The invitation was for the second annual Building the Community of Organic Growers, Retailers, Wholesalers & Consumers gathering, a meeting to continue a conversation that began at the Eco-Farm Conference in 2000. There, it became evident that we needed to work together if we were to make sustainable farming economically sustainable for the growers, retailers and wholesalers involved. So Paul Cultrera, the general manager of Sacramento Natural Foods Co-op, invited all interested parties to meet at the store to expand the dialogue.
The first meeting attracted a large group of growers, retailers, wholesalers, educators and brokers and ended with a commitment to develop stronger relationships and communication.
Sacramento Natural took the lead again this year and held a second meeting. About 50 people attended, and it brought together veterans and respected industry participants in Northern California sustainable agriculture—growers Full Belly and The Apple Farm; wholesaler Veritable Vegetable; distributor UNFI's Mountain Peoples Warehouse; farming organizations Rural Development Center, Agriculture and Land-Based Training Association, and Community Alliance with Family Farmers; and a group of cooperatives and retailers.
The group divided in two—one part dealing with fair trade for farmers and the other with consumer education.
Reports From The Field
Creating a communication network for pricing volume and quality issues using computer links, market reports and other resources was seen as key. The group also discussed developing a fair trade farming label to ensure consumers that farmers are part of a network that is paid fair prices for proper land stewardship and good labor practices. The group's idea was to take fair trade beyond the organic rule.

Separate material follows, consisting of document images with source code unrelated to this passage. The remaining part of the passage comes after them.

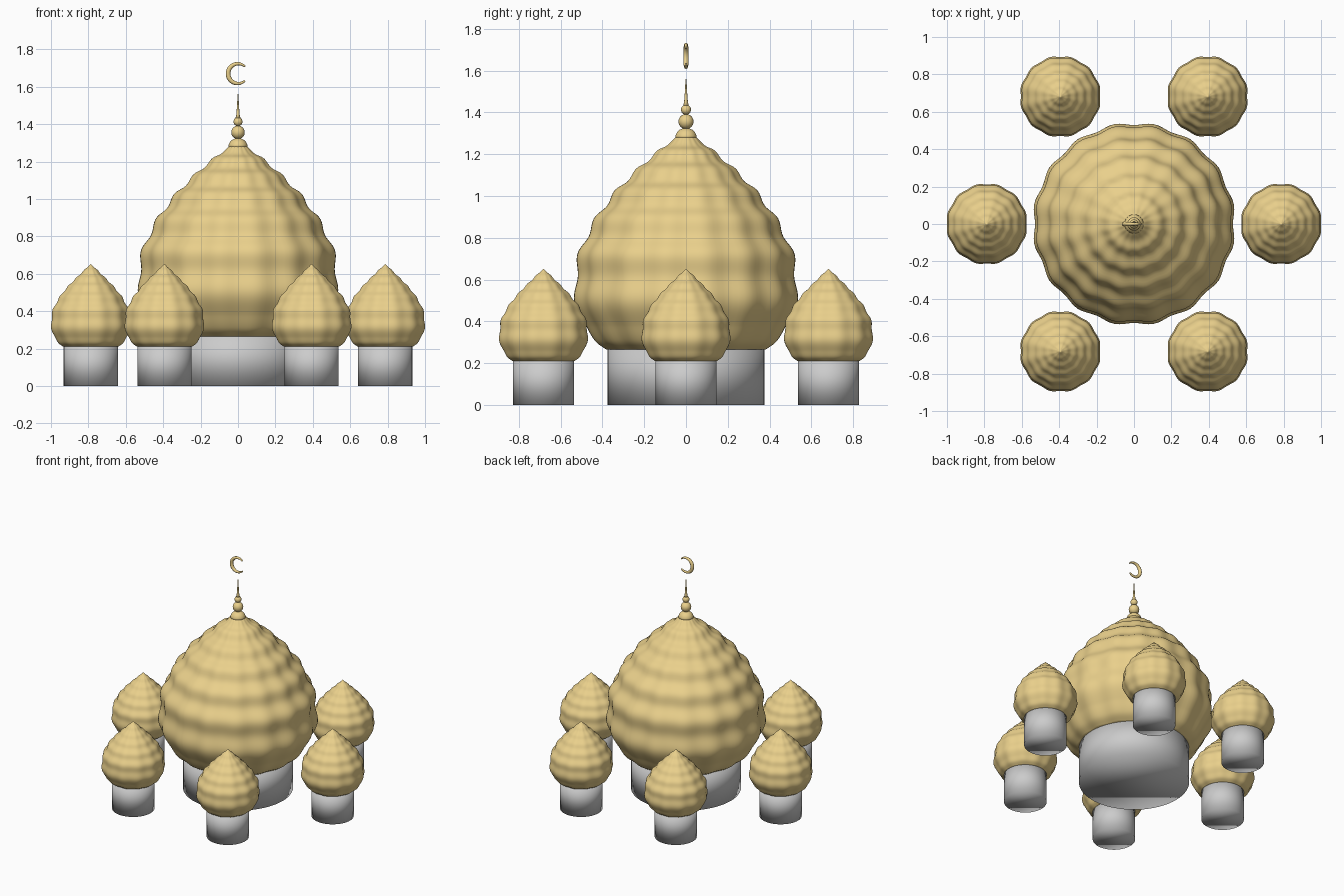
import bpy
import bmesh
from math import sin, cos, pi, radians, hypot
from mathutils import Vector

cube = bpy.data.objects.get("Cube")
if cube:
    bpy.data.objects.remove(cube, do_unlink=True)

gold = bpy.data.materials.new("gold")
gold.use_nodes = True
gold_rgba = (0.82, 0.63, 0.26, 1)
gold.diffuse_color = gold_rgba
gold.node_tree.nodes["Principled BSDF"].inputs["Base Color"].default_value = gold_rgba


def make_object(name, bm, location, material=None):
    bmesh.ops.remove_doubles(bm, verts=bm.verts, dist=0.0001)
    bmesh.ops.recalc_face_normals(bm, faces=bm.faces)
    for face in bm.faces:
        face.smooth = True
    mesh = bpy.data.meshes.new(name)
    bm.to_mesh(mesh)
    bm.free()
    obj = bpy.data.objects.new(name, mesh)
    obj.location = location
    bpy.context.collection.objects.link(obj)
    if material:
        mesh.materials.append(material)
    return obj


def bridge_rings(bm, rings):
    for low, high in zip(rings, rings[1:]):
        n = len(low)
        for i in range(n):
            j = (i + 1) % n
            bm.faces.new((low[i], low[j], high[j], high[i]))
    bm.faces.new(rings[0][::-1])
    bm.faces.new(rings[-1])


def lathe(name, profile, segments, location, material=None, lobes=0, depth=0):
    """Revolve (radius, height) points, with optional vertical lobes."""
    bm = bmesh.new()
    rings = []
    for r, z in profile:
        ring = []
        for i in range(segments):
            a = 2 * pi * i / segments
            rr = r * (1 - depth * cos(lobes * a))
            ring.append(bm.verts.new((rr * cos(a), rr * sin(a), z)))
        rings.append(ring)
    bridge_rings(bm, rings)
    return make_object(name, bm, location, material)


def smooth_profile(points, steps=8):
    """Catmull-Rom curve through the profile points."""
    p = [Vector(q) for q in points]
    p = [2 * p[0] - p[1]] + p + [2 * p[-1] - p[-2]]
    out = []
    for a, b, c, d in zip(p, p[1:], p[2:], p[3:]):
        for k in range(steps):
            t = k / steps
            out.append(0.5 * (2 * b + (c - a) * t + (2 * a - 5 * b + 4 * c - d) * t * t
                              + (3 * b - a - 3 * c + d) * t ** 3))
    return out + [p[-2]]


def rippled_profile(points, height):
    """Push the curve in and out in rings that tighten towards the top."""
    curve = smooth_profile(points)
    lengths = [0]
    for a, b in zip(curve, curve[1:]):
        lengths.append(lengths[-1] + (b - a).length)
    widest = max(q.x for q in curve)
    out = []
    for i, q in enumerate(curve):
        t = lengths[i] / lengths[-1]
        tangent = curve[min(i + 1, len(curve) - 1)] - curve[max(i - 1, 0)]
        normal = Vector((tangent.y, -tangent.x)).normalized()
        fade = min(1, 8 * t, 12 * (1 - t)) * (0.4 + 0.6 * q.x / widest)
        wave = cos(2 * pi * (3.2 * t + 3.6 * t * t + 0.1))
        q = q + normal * height * fade * wave
        out.append((max(q.x, 0), q.y))
    return out


def drum(name, radius, height, location):
    return lathe(name, [(radius, 0), (radius, height)], 64, location)


# Central drum and dome
drum("main_drum", 0.375, 0.29, (0, 0, 0))
main_points = [(0.38, 0.265), (0.44, 0.31), (0.495, 0.39), (0.525, 0.5), (0.53, 0.6),
               (0.515, 0.7), (0.48, 0.8), (0.425, 0.9), (0.345, 1.01), (0.25, 1.11),
               (0.15, 1.2), (0.09, 1.245), (0.045, 1.285)]
lathe("main_dome", rippled_profile(main_points, 0.011), 128, (0, 0, 0), gold, 16, 0.014)

# Six small towers around it
small_points = [(0.148, 0.21), (0.18, 0.235), (0.205, 0.285), (0.213, 0.345), (0.202, 0.41),
                (0.168, 0.475), (0.115, 0.54), (0.055, 0.6), (0, 0.653)]
small_profile = rippled_profile(small_points, 0.0035)
for i in range(6):
    a = i * pi / 3
    place = (0.787 * cos(a), 0.787 * sin(a), 0)
    drum(f"small_drum_{i + 1}", 0.145, 0.23, place)
    lathe(f"small_dome_{i + 1}", small_profile, 96, place, gold, 12, 0.015)

# Finial: flared collar, two balls and a needle
lathe("finial_collar", [(0.052, 1.275), (0.05, 1.29), (0.043, 1.305), (0.03, 1.317), (0.01, 1.325)],
      32, (0, 0, 0), gold)
for name, radius, z in (("finial_large_ball", 0.036, 1.356), ("finial_small_ball", 0.024, 1.413)):
    bm = bmesh.new()
    bmesh.ops.create_uvsphere(bm, u_segments=32, v_segments=16, radius=radius)
    make_object(name, bm, (0, 0, z), gold)
lathe("finial_needle", [(0.014, 1.43), (0.009, 1.45), (0.006, 1.49), (0.002, 1.56)],
      16, (0, 0, 0), gold)

# Crescent: a tapered tube that opens towards +x
bm = bmesh.new()
rings = []
steps = 40
for i in range(steps + 1):
    t = i / steps
    a = radians(45 + 270 * t)
    tube = 0.005 + 0.0075 * sin(pi * t)
    ring = []
    for k in range(16):
        b = 2 * pi * k / 16
        r = 0.053 + tube * cos(b)
        ring.append(bm.verts.new((r * cos(a), tube * sin(b), r * sin(a))))
    rings.append(ring)
bridge_rings(bm, rings)
make_object("crescent", bm, (0, 0, 1.67), gold)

Creating a dynamic, cost-effective cooperative consumer education and marketing program that would connect farming, food, health, social justice and the environment was seen to be of primary importance. Participants agreed to write a one-page synopsis of the day's discussion and progress and to develop an e-mail network to communicate progress and continue the dialogue over the next year.
As I've written before, confronting these issues, and continuing the dialogue that goes along with them, is essential to the health and future of sustainable and organic agriculture. In the past, businesses often tried to do it alone; but as the industry has grown, it's become increasingly evident that partnerships and collectives are essential. I applaud the leadership shown by Sacramento Natural to initiate the dialogue, and the willingness of participants to take time out of their busy schedules and to put aside competitive differences to work for the good of the organic and sustainable cause. Perhaps this can serve as an example to others in different regions of the country to do the same. Then we all will be following the advice of Alice Devine Loebel.
Resource For Staff, Shoppers
I recently viewed a video, Organic Agriculture & Food, created by California Certified Organic Farmers' Marketing Director Helge Hellberg. The 40-minute video covers the history of organics and a range of other subjects—current organic regulations, labeling, certification procedures, pest management, livestock treatment, nutrition, and the differences between nonorganic and organic agriculture and food. The video could be a valuable resource for retailers facing the challenge of employee turnover.
In addition to educating staff, it could be beneficial for customers who want to know more about organic food.
If you want to learn more about the video, visit www.ccof.org, or contact CCOF at 888.423.2263, ext. 22.
Mark Mulcahy runs an organic education and produce consulting firm. He can be reached at 707.939.8355, or at firstname.lastname@example.org.